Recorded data
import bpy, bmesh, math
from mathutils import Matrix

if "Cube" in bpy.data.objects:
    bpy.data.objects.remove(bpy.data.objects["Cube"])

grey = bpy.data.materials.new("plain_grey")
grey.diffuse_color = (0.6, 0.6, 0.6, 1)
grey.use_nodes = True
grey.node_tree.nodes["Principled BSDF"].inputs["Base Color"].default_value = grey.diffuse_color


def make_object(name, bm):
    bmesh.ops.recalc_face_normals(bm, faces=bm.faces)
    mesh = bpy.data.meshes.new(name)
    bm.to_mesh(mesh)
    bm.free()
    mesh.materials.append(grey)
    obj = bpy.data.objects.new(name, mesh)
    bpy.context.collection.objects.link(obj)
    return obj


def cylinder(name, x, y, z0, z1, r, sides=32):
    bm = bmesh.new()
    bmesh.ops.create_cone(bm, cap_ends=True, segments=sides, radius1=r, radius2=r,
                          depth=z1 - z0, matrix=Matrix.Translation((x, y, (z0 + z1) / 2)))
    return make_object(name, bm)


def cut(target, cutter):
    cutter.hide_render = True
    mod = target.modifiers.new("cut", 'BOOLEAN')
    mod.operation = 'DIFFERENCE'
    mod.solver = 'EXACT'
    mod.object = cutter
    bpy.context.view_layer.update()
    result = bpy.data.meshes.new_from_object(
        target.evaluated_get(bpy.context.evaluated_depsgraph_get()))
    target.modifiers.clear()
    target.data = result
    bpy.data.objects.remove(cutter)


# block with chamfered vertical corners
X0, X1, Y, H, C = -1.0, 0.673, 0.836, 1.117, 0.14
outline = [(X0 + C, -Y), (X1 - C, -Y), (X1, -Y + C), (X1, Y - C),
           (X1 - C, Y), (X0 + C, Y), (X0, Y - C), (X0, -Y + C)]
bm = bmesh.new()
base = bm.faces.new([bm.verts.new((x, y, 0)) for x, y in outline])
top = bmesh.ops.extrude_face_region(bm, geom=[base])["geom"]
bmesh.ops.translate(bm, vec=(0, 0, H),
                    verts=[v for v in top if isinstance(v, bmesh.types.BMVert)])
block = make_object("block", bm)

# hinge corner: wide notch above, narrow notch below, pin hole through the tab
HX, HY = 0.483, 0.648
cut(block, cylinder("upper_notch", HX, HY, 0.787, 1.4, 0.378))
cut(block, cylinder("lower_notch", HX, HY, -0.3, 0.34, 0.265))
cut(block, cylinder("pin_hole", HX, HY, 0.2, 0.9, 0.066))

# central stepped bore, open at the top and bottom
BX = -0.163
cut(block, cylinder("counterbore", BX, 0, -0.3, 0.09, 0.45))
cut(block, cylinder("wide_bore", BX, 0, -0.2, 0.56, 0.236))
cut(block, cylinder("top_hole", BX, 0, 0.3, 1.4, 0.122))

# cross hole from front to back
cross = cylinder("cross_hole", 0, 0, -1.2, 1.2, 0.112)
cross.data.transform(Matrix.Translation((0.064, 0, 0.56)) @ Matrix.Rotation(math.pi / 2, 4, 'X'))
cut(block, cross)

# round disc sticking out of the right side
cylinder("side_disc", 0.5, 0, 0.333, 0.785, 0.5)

ASSIGNMENT - Every line of the data above that includes "name" should be listed.

ANSWER SECTION -
def make_object(name, bm):
    mesh = bpy.data.meshes.new(name)
    obj = bpy.data.objects.new(name, mesh)
def cylinder(name, x, y, z0, z1, r, sides=32):
    return make_object(name, bm)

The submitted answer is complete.